“I think people want to know what is the solution, what would you agree with because the way the answers are coming out now it’s that nothing is gonna change,” Bash said. “And I don’t think people in this community and across the country want to hear that after their babies were being massacred by these guns.”
“I think what needs to change is the things that would have the most immediate and succinct effect and tangible effect on these things and that’s actual security at a school,” Crenshaw replied. He argued that Republicans have attempted to reform gun laws with the Fix NICS and Stop Violence at Schools Acts, which intend to strengthen the background check system and increase resources for security.

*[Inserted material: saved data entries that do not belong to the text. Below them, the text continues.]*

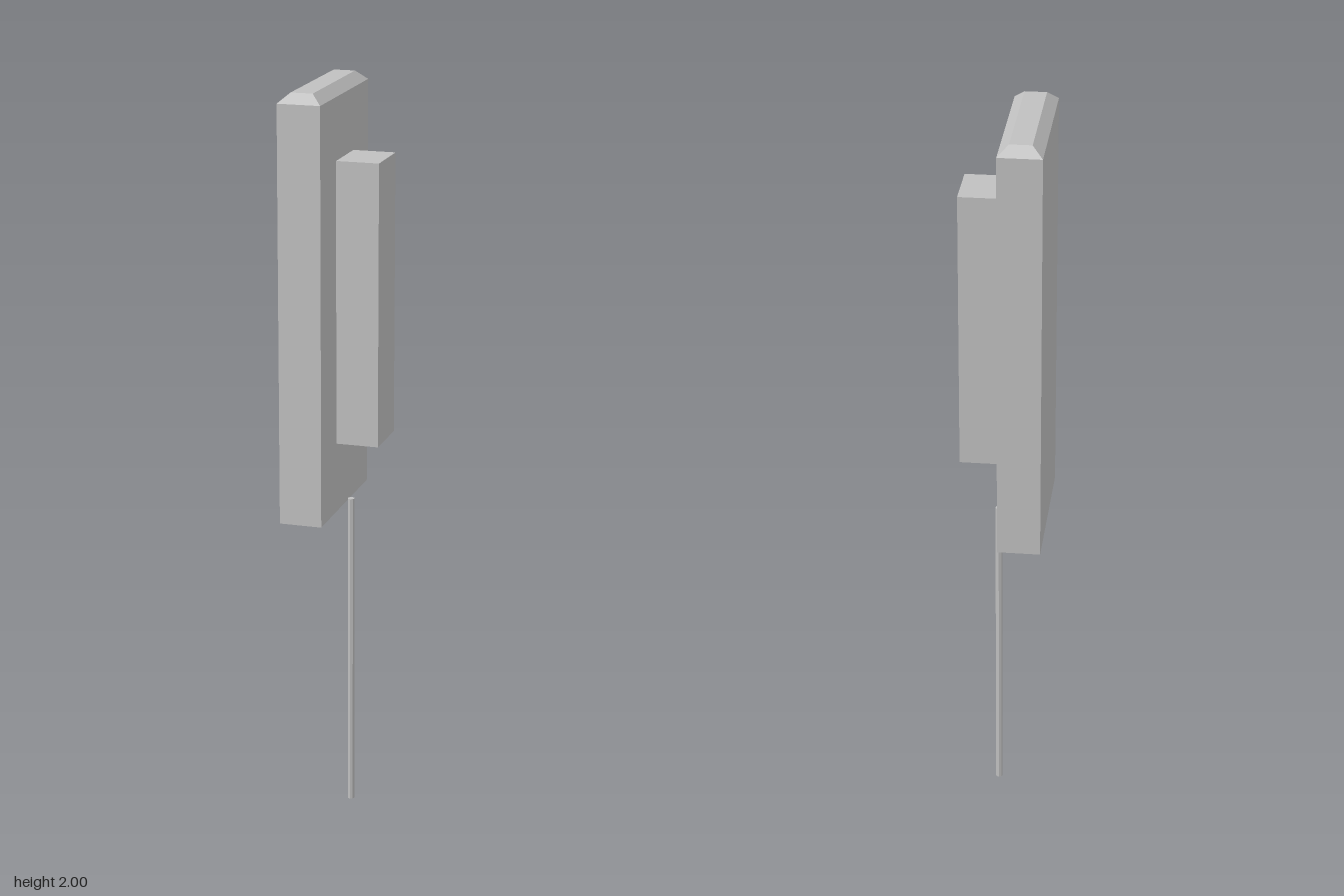
import * as THREE from 'three';

const grey = new THREE.MeshStandardMaterial({ color: 0xc0c0c0, flatShading: true });
grey.name = 'light grey';

function addPart(group, name, geometry, x, y, z) {
  const mesh = new THREE.Mesh(geometry, grey);
  mesh.name = name;
  mesh.position.set(x, y, z);
  group.add(mesh);
  return mesh;
}

// Box whose top face is drawn in by the given inset on all four sides
function taperedBox(w, h, d, inset) {
  const geometry = new THREE.BoxGeometry(w, h, d);
  const p = geometry.attributes.position;
  for (let i = 0; i < p.count; i++) {
    if (p.getY(i) > 0) {
      p.setX(i, Math.sign(p.getX(i)) * (w / 2 - inset));
      p.setZ(i, Math.sign(p.getZ(i)) * (d / 2 - inset));
    }
  }
  geometry.computeVertexNormals();
  return geometry;
}

export function createModel() {
  const group = new THREE.Group();
  group.name = 'panel on rod';

  const w = 0.114, d = 0.42;
  const bottom = 0.865, shoulder = 1.975, top = 2;

  // Main slab, without a top face as the bevelled cap closes it
  const slab = new THREE.BoxGeometry(w, shoulder - bottom, d);
  addPart(group, 'slab', slab, -w / 2, (bottom + shoulder) / 2, 0);

  // Bevelled cap
  addPart(group, 'bevelledCap', taperedBox(w, top - shoulder, d, 0.028), -w / 2, (top + shoulder) / 2, 0);

  // Raised block on the left face
  addPart(group, 'sideBlock', new THREE.BoxGeometry(w, 0.756, 0.152), w / 2, 1.433, 0);

  // Thin rod reaching down to the ground
  addPart(group, 'rod', new THREE.CylinderGeometry(0.0095, 0.0095, 0.88, 8), 0.018, 0.44, 0);

  return group;
}
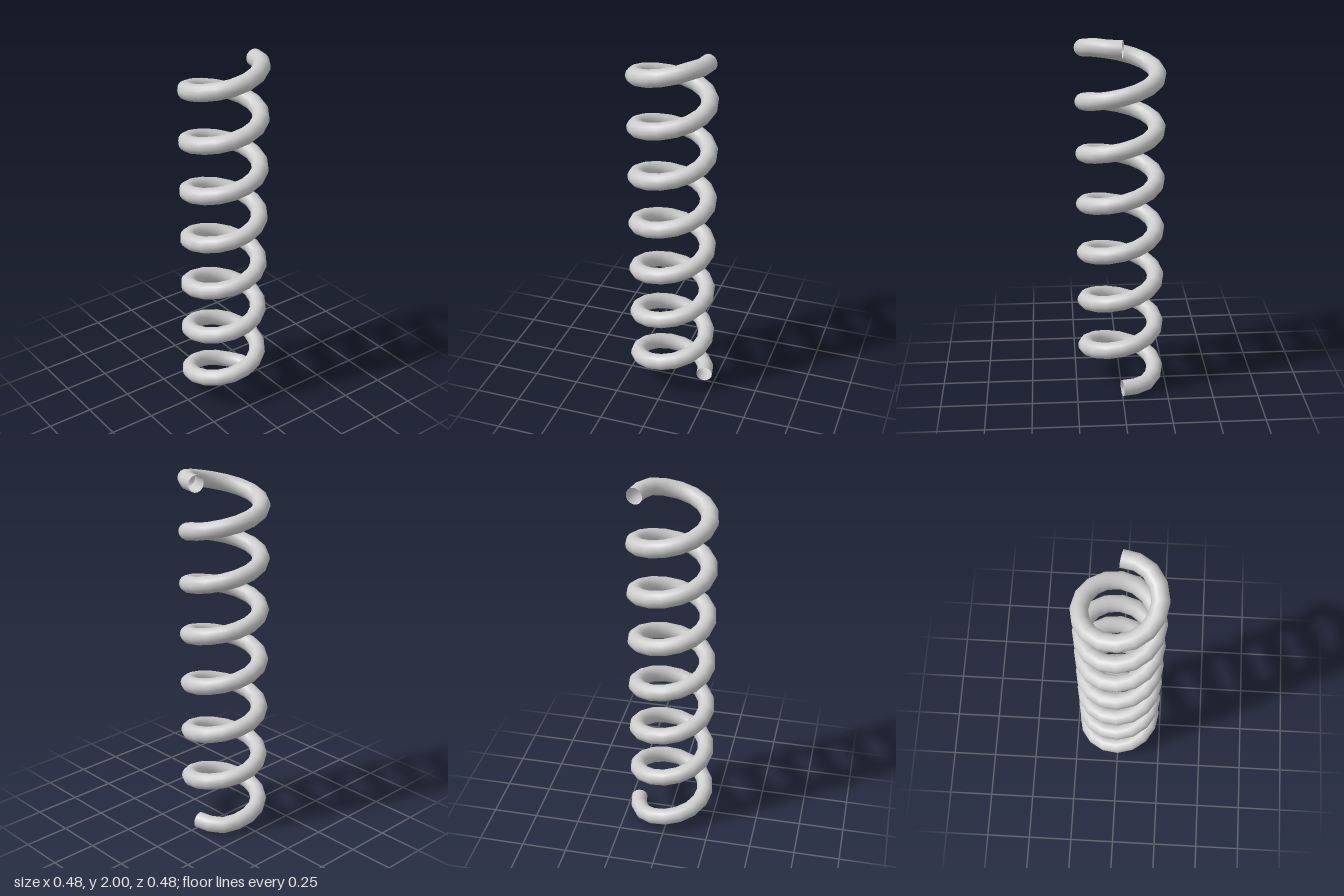
import * as THREE from 'three';

const TURNS = 7;
const STEPS = TURNS * 16; // sixteen straight segments per turn
const COIL_RADIUS = 0.193;
const WIRE_RADIUS = 0.045;
const HEIGHT = 2;
const RISE = 1.985; // climb of the helix before its ends are levelled

// Helix whose two ends are levelled so that they lie flat
class SpringCurve extends THREE.Curve {
  getPoint(t, target = new THREE.Vector3()) {
    const angle = t * TURNS * Math.PI * 2;
    const y = HEIGHT / 2 + (t - 0.5) * RISE;
    return target.set(
      -COIL_RADIUS * Math.sin(angle),
      THREE.MathUtils.clamp(y, WIRE_RADIUS, HEIGHT - WIRE_RADIUS),
      -COIL_RADIUS * Math.cos(angle)
    );
  }

  // Even angular steps, so every turn has the same corners
  getPointAt(u, target) {
    return this.getPoint(u, target);
  }

  // Direction between neighbouring corners gives mitred joints
  getTangentAt(u, target = new THREE.Vector3()) {
    const before = this.getPoint(Math.max(0, u - 1 / STEPS));
    const after = this.getPoint(Math.min(1, u + 1 / STEPS));
    return target.subVectors(after, before).normalize();
  }
}

export function createModel() {
  const group = new THREE.Group();
  group.name = 'coilSpring';

  // Round wire, open at both ends
  const wire = new THREE.Mesh(
    new THREE.TubeGeometry(new SpringCurve(), STEPS, WIRE_RADIUS, 16, false),
    new THREE.MeshStandardMaterial({ color: 0xcccccc, side: THREE.DoubleSide })
  );
  wire.name = 'springWire';
  group.add(wire);

  return group;
}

“Why not do both?” Bash pressed. “Why are they mutually exclusive? Why can’t you secure schools and other solutions that have to do with access to guns in a way that respects the Second Amendment and its core of what it was meant to be intended as?”
“None of those things are mutually exclusive,” Crenshaw said. “That’s exactly the problem with it because a lot of these policies that the Democrats often propose that are gun control policies, they do two things. One, they infringe on the rights of millions and millions of gun owners, and two, they probably wouldn’t have the outcome that you’re hoping for. So if you’re not going to get the benefit you want, but it’s going to come at great cost, then generally it means it’s not a very good policy.” (RELATED: Even WaPo Is Skeptical About Stricter Gun Laws)
“How can you be so sure?” the host asked.
Crenshaw said the gun ownership and violence rates are unrelated, pointing to New Hampshire and midwestern states that have high gun ownership but low violence. The Texas representative then cited a 2013 Centers for Disease Control and Prevention (CDC) study finding that every year, nearly 500,000 armed individuals defend themselves and others with a firearm.
“Congressman, it sounds like you’re saying that guns in this country are not a problem, is that what you’re saying? I mean, there are 300 something million people, 400 million guns. You don’t see that as a problem?” Bash asked, appearing to cite data from the Small Arms Survey which found that over 393 million civilians possessed firearms in the U.S.
“No, I think culturally we’re a country that has long had a Second Amendment that believes in the right to self-defense,” the representative replied. “I don’t think it’s a problem that I own guns. And I know that if I destroyed all my guns, it would have zero effect on crime. It would have zero effect on gun homicides because I’m not the person who shoots somebody. I am the person who might protect somebody from being shot.”
Bash mentioned the 19 armed police officers who waited nearly an hour before breaching the classroom inside Robb Elementary School where the gunman, Salvador Ramos, barricaded the door for 30-60 minutes.
She then pointed to the text of the Second Amendment, asking Crenshaw if the Founding Fathers intended for “weapons of war” to be used “to massacre children.” The representative said the Second Amendment protects the individual right to own a firearm and to form a well-regulated militia. He then said the so-called “weapons of war” are used to defend oneself.
“They’re more of a self-defense weapon. I would say if a SEAL team or an infantry unit goes on offense, they’re using much, much bigger weapons that are not available to your common civilian,” the representative said. “We use our M-4s, which is an AR-style weapon, mostly for self-defense and for very close quarters type of combat.”